The term Hardboiled came from the process of hardening one’s egg, it is considered to be representing something tough. Dashiell Hammett (1894-1961) who was Pinkerton detective is created for inventing this genre. His first hardboiled work was “Fly Paper” which was published in Black Mask magazine in 1929. He mixed his own experiences with the realistic influence of the writers Ernest Hemingway and John Dos Passos, he was able to create a unique and other there type American detective fiction, which was different from the English mystery stories a genre that had been used by American writers for generations.
One of his first detective novels was Red Harvest which was published in 1929. His masterpiece is considered to be “The Maltese Falcon” released in 1930, which introduced his most famous sleuth, Sam Spade. His most popular story, “The Thin Man” (1934) was the last amazing novels he wrote. These noir stories can be seen as directly related to the socio-economic situation of that time.
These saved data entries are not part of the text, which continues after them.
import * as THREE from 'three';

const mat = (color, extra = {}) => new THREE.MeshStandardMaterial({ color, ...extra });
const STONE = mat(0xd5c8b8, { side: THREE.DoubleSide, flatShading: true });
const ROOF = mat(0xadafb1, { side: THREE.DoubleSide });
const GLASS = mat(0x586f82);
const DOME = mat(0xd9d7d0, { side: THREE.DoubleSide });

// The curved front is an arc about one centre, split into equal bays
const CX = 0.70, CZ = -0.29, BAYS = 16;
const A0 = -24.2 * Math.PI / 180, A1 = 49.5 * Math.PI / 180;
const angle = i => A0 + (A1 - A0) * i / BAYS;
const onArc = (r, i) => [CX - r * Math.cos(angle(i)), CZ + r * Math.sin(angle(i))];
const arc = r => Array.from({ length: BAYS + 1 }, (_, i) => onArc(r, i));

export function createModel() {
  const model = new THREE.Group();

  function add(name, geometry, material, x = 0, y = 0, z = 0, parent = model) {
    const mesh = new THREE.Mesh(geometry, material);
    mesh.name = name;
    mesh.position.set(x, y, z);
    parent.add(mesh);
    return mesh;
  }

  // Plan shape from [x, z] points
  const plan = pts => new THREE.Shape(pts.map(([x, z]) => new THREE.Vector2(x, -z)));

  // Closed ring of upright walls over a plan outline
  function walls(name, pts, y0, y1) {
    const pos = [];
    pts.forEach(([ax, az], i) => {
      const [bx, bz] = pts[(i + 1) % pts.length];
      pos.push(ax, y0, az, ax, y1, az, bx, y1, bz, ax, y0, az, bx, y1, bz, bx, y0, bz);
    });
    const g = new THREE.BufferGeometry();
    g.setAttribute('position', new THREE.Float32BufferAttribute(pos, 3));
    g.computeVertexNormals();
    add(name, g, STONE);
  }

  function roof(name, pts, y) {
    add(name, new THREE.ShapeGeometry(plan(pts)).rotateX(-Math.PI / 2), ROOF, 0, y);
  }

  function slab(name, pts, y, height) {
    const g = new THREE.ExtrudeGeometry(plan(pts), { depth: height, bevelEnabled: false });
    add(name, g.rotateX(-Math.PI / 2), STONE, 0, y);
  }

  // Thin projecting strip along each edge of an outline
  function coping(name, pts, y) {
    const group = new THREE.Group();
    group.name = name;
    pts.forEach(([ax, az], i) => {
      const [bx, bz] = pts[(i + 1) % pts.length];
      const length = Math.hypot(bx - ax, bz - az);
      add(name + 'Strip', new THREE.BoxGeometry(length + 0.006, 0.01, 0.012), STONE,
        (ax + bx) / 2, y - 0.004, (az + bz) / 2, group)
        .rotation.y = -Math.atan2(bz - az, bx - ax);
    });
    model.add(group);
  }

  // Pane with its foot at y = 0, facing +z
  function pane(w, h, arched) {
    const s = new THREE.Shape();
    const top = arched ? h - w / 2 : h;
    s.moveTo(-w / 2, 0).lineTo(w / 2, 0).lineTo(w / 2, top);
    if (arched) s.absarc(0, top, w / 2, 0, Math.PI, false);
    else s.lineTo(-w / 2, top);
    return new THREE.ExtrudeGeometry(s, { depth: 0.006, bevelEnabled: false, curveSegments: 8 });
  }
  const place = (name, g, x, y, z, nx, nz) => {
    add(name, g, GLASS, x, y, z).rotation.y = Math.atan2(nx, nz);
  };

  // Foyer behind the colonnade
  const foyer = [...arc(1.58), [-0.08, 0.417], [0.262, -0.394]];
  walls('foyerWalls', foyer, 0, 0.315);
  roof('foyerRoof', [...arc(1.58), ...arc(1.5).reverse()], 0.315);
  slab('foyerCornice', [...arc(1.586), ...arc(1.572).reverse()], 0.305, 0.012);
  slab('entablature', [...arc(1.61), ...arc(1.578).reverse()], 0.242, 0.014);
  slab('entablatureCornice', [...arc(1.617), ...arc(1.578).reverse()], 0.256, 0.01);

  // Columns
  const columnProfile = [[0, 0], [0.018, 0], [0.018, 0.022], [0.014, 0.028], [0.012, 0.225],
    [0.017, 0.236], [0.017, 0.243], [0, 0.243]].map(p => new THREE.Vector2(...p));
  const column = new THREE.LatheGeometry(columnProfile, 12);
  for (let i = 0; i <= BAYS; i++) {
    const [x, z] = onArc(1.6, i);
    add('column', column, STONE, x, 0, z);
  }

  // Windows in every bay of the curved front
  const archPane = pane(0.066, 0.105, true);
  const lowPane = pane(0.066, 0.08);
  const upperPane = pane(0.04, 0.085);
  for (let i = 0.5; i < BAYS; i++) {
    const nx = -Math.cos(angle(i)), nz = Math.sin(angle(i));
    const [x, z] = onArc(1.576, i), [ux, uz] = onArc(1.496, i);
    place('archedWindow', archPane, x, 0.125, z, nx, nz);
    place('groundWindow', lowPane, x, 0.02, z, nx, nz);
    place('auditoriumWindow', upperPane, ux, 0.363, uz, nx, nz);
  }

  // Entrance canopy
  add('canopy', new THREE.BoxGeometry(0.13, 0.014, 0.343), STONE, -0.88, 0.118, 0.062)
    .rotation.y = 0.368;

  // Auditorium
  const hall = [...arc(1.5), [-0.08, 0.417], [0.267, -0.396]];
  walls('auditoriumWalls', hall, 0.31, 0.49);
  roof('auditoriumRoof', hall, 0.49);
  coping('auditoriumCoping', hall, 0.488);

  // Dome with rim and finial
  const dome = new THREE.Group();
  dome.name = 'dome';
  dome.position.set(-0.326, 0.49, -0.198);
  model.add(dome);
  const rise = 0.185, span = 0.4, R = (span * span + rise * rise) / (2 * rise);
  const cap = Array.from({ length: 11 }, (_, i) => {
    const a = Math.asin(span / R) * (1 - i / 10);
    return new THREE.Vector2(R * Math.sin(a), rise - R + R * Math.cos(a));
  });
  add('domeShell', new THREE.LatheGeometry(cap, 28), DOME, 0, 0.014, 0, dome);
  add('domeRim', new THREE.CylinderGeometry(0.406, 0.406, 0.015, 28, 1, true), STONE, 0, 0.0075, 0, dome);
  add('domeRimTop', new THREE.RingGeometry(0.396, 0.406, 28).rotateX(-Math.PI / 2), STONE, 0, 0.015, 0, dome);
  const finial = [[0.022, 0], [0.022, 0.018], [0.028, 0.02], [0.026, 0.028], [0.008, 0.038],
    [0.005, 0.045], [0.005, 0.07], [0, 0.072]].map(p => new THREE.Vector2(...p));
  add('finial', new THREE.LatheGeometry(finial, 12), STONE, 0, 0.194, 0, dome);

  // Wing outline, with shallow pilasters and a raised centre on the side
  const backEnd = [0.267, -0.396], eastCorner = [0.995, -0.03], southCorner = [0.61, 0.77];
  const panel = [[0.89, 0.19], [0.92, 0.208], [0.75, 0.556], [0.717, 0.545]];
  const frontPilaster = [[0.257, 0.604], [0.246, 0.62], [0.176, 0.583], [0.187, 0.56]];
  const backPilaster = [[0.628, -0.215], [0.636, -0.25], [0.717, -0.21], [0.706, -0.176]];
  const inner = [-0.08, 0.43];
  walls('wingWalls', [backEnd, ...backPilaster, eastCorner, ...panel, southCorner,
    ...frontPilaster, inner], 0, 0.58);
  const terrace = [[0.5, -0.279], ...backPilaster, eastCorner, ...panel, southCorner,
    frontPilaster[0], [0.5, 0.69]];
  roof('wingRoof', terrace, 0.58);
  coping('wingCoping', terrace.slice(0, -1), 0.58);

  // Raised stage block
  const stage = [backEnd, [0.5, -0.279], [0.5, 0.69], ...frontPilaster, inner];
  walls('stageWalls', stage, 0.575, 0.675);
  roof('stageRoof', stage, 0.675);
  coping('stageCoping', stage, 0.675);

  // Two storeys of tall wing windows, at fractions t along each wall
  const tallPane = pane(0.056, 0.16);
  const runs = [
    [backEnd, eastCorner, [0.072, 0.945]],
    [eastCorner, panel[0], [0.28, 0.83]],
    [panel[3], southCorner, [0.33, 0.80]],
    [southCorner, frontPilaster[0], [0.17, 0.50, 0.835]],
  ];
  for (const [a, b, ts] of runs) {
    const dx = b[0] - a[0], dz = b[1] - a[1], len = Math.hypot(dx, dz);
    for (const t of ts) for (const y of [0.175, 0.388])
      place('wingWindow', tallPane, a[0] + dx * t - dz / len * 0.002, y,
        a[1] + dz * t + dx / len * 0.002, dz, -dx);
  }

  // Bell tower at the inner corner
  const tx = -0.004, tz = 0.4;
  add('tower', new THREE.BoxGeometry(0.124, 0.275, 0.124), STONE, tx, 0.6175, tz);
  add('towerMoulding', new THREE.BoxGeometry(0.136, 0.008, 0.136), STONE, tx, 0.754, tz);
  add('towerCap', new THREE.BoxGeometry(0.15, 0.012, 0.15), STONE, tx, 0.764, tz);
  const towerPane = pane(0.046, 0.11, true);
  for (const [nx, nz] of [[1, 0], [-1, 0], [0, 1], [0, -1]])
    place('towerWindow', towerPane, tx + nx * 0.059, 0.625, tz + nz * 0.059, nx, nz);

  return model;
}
Raymond Chandler noted that the “smell of fear” created by the stories was the proof of their serious response to the modern condition: “Their characters lived in a world gone wrong, a world in which, long before the atom bomb, civilization has created the machinery for its own destruction and was learning to use it with all the moronic delight of a gangster trying out his first machine-gun. The law was something to be manipulated for profit and power. The streets were dark with something more than night.”
Hammett’s creativity was included in the hardboiled melodramas of James M. Cain (1892-1977), specifically in his first works such as “The Postman always rings twice” published in 1934 and “Double Indemnity” in 1936. Another writer named Raymond Chandler (1888-1959) who was also influenced by the work of Dashiell Hammett, wrote novels in which the plot revolved around corruption and racketeering in Southern California.
The hardboiled genre eventually transformed into the extreme sensationalism and undisguised sadism of what Ellery Queen’s Mystery Magazine defined as “guts-gore-and-gals-school”.